There are no tricks, plants or gimmicks; everything is made up on the spot. What unfolds is an alternative view of the life of the audience member, unfolding through improvised narrative.


Bill and Bob are the improvising duo of Shane Robinson and Tamryn Reinecke.

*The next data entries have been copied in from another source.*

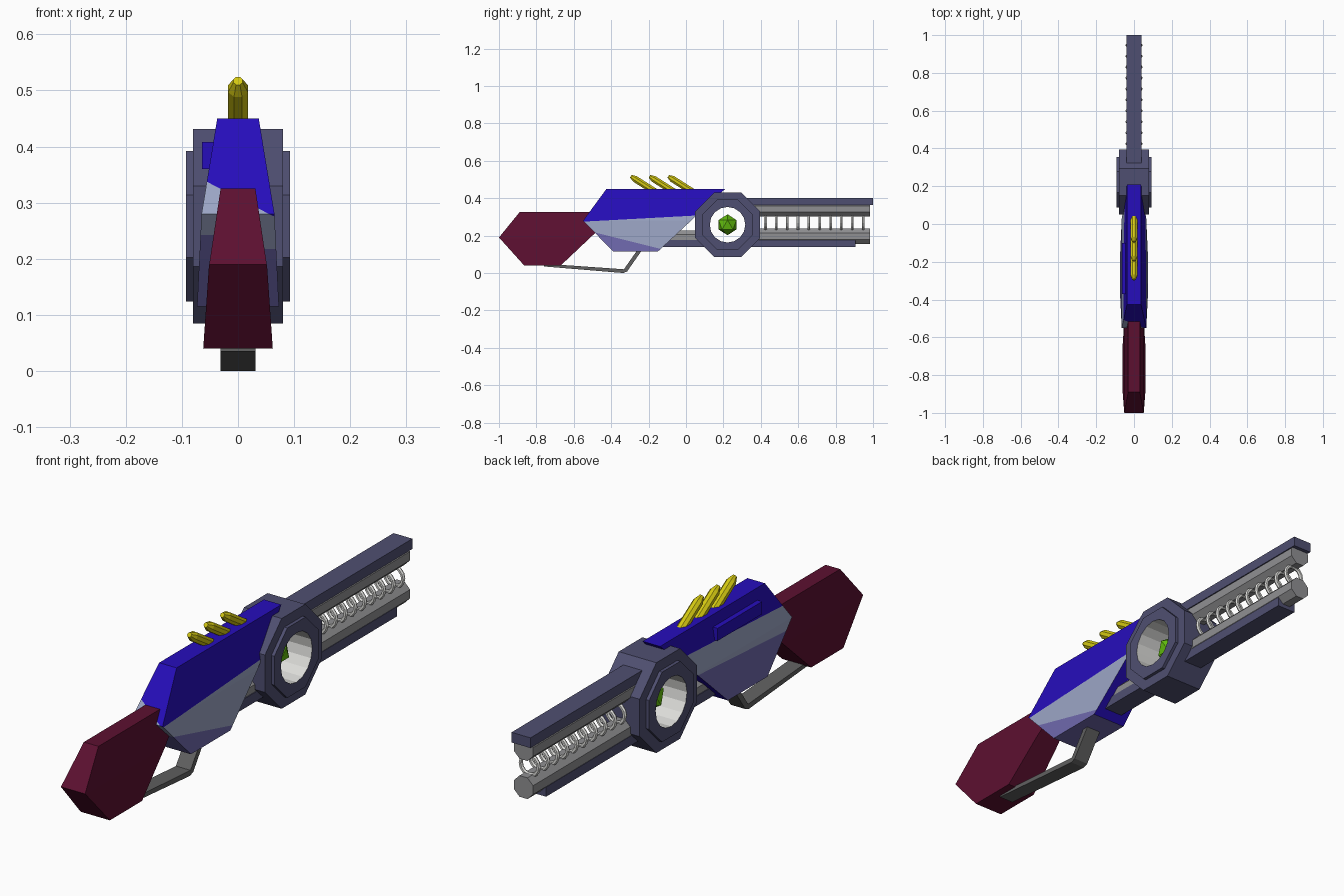
import bpy, bmesh, math
from mathutils import Vector, Matrix

if "Cube" in bpy.data.objects:
    bpy.data.objects.remove(bpy.data.objects["Cube"])


def mat(name, r, g, b):
    m = bpy.data.materials.new(name)
    m.diffuse_color = (r, g, b, 1)
    m.use_nodes = True
    m.node_tree.nodes["Principled BSDF"].inputs["Base Color"].default_value = m.diffuse_color
    return m


SLATE = mat("slate", .078, .078, .165)
BLUE = mat("deep_blue", .019, .004, .50)
STEEL = mat("pale_steel", .33, .38, .56)
PURPLE = mat("soft_purple", .16, .14, .42)
MAROON = mat("maroon", .108, .005, .03)
DARK = mat("dark_grey", .12, .12, .12)
GREY = mat("barrel_grey", .28, .28, .29)
LIGHT = mat("light_grey", .72, .72, .70)
YELLOW = mat("yellow", .66, .58, .006)
GREEN = mat("green", .12, .50, .004)


def finish(bm, name, *mats):
    bmesh.ops.recalc_face_normals(bm, faces=bm.faces)
    me = bpy.data.meshes.new(name)
    bm.to_mesh(me)
    bm.free()
    ob = bpy.data.objects.new(name, me)
    for m in mats:
        me.materials.append(m)
    bpy.context.collection.objects.link(ob)
    return ob


def cut(bm, co, no, faces=None):
    faces = list(bm.faces) if faces is None else faces
    geom = set(faces)
    for f in faces:
        geom.update(f.edges)
        geom.update(f.verts)
    bmesh.ops.bisect_plane(bm, geom=list(geom), dist=1e-5, plane_co=co, plane_no=no)


def prism(profile, half=1.0):
    """Side outline (y, z) extruded symmetrically along x."""
    bm = bmesh.new()
    a = [bm.verts.new((-half, y, z)) for y, z in profile]
    b = [bm.verts.new((half, y, z)) for y, z in profile]
    bm.faces.new(a)
    bm.faces.new(b[::-1])
    for i in range(len(a)):
        j = (i + 1) % len(a)
        bm.faces.new((a[i], a[j], b[j], b[i]))
    return bm


def tapered(profile, low, mid, top):
    """Prism whose half width follows three (z, width) levels."""
    bm = prism(profile)
    cut(bm, (0, 0, mid[0]), (0, 0, 1))
    for v in bm.verts:
        (z0, w0), (z1, w1) = (low, mid) if v.co.z < mid[0] else (mid, top)
        v.co.x *= w0 + (w1 - w0) * (v.co.z - z0) / (z1 - z0)
    return bm


def box(name, x, y, z, m):
    bm = bmesh.new()
    bmesh.ops.create_cube(bm, size=1)
    for v in bm.verts:
        v.co = [r[0] + (c + .5) * (r[1] - r[0]) for c, r in zip(v.co, (x, y, z))]
    return finish(bm, name, m)


def barrel(name, y0, y1, z, r, m):
    bm = bmesh.new()
    rot = Matrix.Rotation(math.pi / 2, 4, 'X') @ Matrix.Rotation(math.pi / 8, 4, 'Z')
    bmesh.ops.create_cone(bm, cap_ends=True, segments=8, radius1=r, radius2=r, depth=y1 - y0,
                          matrix=Matrix.Translation((0, (y0 + y1) / 2, z)) @ rot)
    return finish(bm, name, m)


# Stock
finish(tapered([(-1, .19), (-.89, .325), (-.44, .325), (-.44, .257), (-.67, .04), (-.865, .04)],
               (.04, .062), (.185, .052), (.325, .031)), "stock", MAROON)

# Body, cut into blue / steel / purple zones
bm = tapered([(-.55, .28), (-.425, .45), (.21, .45), (-.15, .115), (-.39, .115)],
             (.115, .073), (.28, .065), (.45, .037))
cut(bm, (0, 0, 0), (1, 0, 0))
blue_co, blue_no = Vector((0, -.2, .325)), Vector((.5, -.05, 1))
right_co, right_no = Vector((0, -.5, .22)), Vector((0, .25, 1))
left_co, left_no = Vector((0, -.3, .255)), Vector((0, -.06, 1))
cut(bm, blue_co, blue_no)
cut(bm, right_co, right_no, [f for f in bm.faces if f.calc_center_median().x > 1e-4])
cut(bm, left_co, left_no, [f for f in bm.faces if f.calc_center_median().x < -1e-4])
bmesh.ops.recalc_face_normals(bm, faces=bm.faces)
for f in bm.faces:
    c = f.calc_center_median()
    co, no = (right_co, right_no) if c.x > 0 else (left_co, left_no)
    nose = f.normal.y > .5
    f.material_index = 0 if nose or (c - blue_co).dot(blue_no) > 0 else 1 if (c - co).dot(no) > 0 else 2
finish(bm, "body", BLUE, STEEL, PURPLE)
box("side_plate", (-.064, -.03), (-.37, -.1), (.36, .408), BLUE)

# Bent grip bar under the stock
finish(prism([(-.76, .05), (-.76, .035), (-.335, .0), (-.315, .008), (-.23, .13), (-.255, .13),
              (-.332, .02)], .031), "grip_bar", DARK)

# Yellow spikes leaning back
for i, y in enumerate((-.285, -.185, -.085)):
    tip, base = Vector((0, y - .01, .517)), Vector((0, y + .135, .425))
    d = tip - base
    q = d.to_track_quat('Z', 'X').to_matrix().to_4x4()
    bm = bmesh.new()
    rings = []
    for t, r in ((0, .019), (.85, .019), (1, .009)):
        rings.append([bm.verts.new(base + d * t + q.to_3x3() @ Vector(
            (r * math.cos(k * math.tau / 8 + math.pi / 8), r * math.sin(k * math.tau / 8 + math.pi / 8), 0)))
            for k in range(8)])
    bm.faces.new(rings[0])
    bm.faces.new(rings[2])
    for a, b in zip(rings, rings[1:]):
        for k in range(8):
            j = (k + 1) % 8
            bm.faces.new((a[k], a[j], b[j], b[k]))
    finish(bm, f"spike_{i + 1}", YELLOW)

# Octagonal ring with a raised rim and a round lined hole
bm = bmesh.new()
section = [(.093, .095, 0), (.093, .134, 1), (.08, .134, 1), (.08, .173, 1),
           (-.08, .173, 1), (-.08, .134, 1), (-.093, .134, 1), (-.093, .095, 0)]
loops = []
for k in range(16):
    a = k * math.tau / 16
    corner = 1 / math.cos(math.pi / 8) if k % 2 else 1
    loops.append([bm.verts.new((x, .222 + r * (corner if o else 1) * math.cos(a),
                                .258 + r * (corner if o else 1) * math.sin(a))) for x, r, o in section])
for k in range(16):
    a, b = loops[k], loops[(k + 1) % 16]
    for i in range(8):
        j = (i + 1) % 8
        bm.faces.new((a[i], a[j], b[j], b[i])).material_index = int(i == 7)
finish(bm, "ring_housing", SLATE, LIGHT)

# Green core
bm = bmesh.new()
bmesh.ops.create_icosphere(bm, subdivisions=1, radius=.056, matrix=Matrix.Translation((0, .222, .258)))
finish(bm, "core", GREEN)

# Rails and barrels
box("top_rail", (-.04, .04), (.31, 1), (.363, .402), SLATE)
box("bottom_rail", (-.04, .04), (.33, .905), (.14, .177), SLATE)
box("bottom_rail_rear", (-.04, .04), (-.15, .12), (.14, .177), SLATE)
barrel("upper_barrel", .33, .985, .342, .044, GREY)
barrel("lower_barrel", .33, .985, .196, .044, GREY)
barrel("lower_barrel_rear", -.15, .12, .19, .040, GREY)

# Row of coil rings between the barrels
for i in range(10):
    bm = bmesh.new()
    n, s = 14, 6
    g = [[bm.verts.new(((.038 + .008 * math.cos(v * math.tau / s)) * math.cos(u * math.tau / n),
                        .425 + i * .058 + .008 * math.sin(v * math.tau / s),
                        .268 + (.038 + .008 * math.cos(v * math.tau / s)) * math.sin(u * math.tau / n)))
          for v in range(s)] for u in range(n)]
    for u in range(n):
        for v in range(s):
            bm.faces.new((g[u][v], g[(u + 1) % n][v], g[(u + 1) % n][(v + 1) % s], g[u][(v + 1) % s]))
    finish(bm, f"coil_ring_{i + 1}", LIGHT)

They perform a specific style of improv creating real characters from the quirks of human nature.

Neil + 1 at the Smock Alley


Improv maestro Neil Curran (him off the telly) writes:

The Tightrope is Dublin’s only twice weekly improv night taking place in Anseo [Camden Street, Dublin 2] and we are pleased to be launching our monthly theatre night at the Pearse Centre Theatre pPearse Street, Dublin 2] this coming Friday.

Kicking of the theatre season are two of Dublin’s top improv groups; Auto-Correbt with their “Choose Your Own Adventure” show and Jess’s’s’s with the Edinburgh Fringe hit, “Poetic Jesstice”.

Tickets €10/€8.

The Tightrope January Theatre Night 2018

Chris Fair

Free next Tuesday?

Acclaimed Chicago performance artist Chris Fair kicks off his European Tour of the “Laser Comedy Show” in the Powerscourt Theatre, Powerscourt Town Centre, Dublin 2 at 7.30pm.

Laser Comedy?


The Laser Comedy Show is a one of a kind, improvised story telling experience. Chris uses Laser Reactive Technology to draw characters and scenery with a cinematic sense on a glow in the dark screen, which the lines fade in moments like a high tech etch-a-sketch.

Chris brings the characters to life by voicing them over, creating sound effects, music and continually drawing action to turn a 2-D screen into a 3-D world.

With support from Neil+1 (Neil Curran – yes, him off the telly!)

Laser Comedy Show at the  Powerscourt Theatre

The show moves to the Accidental Theatre, Belfast on February 17.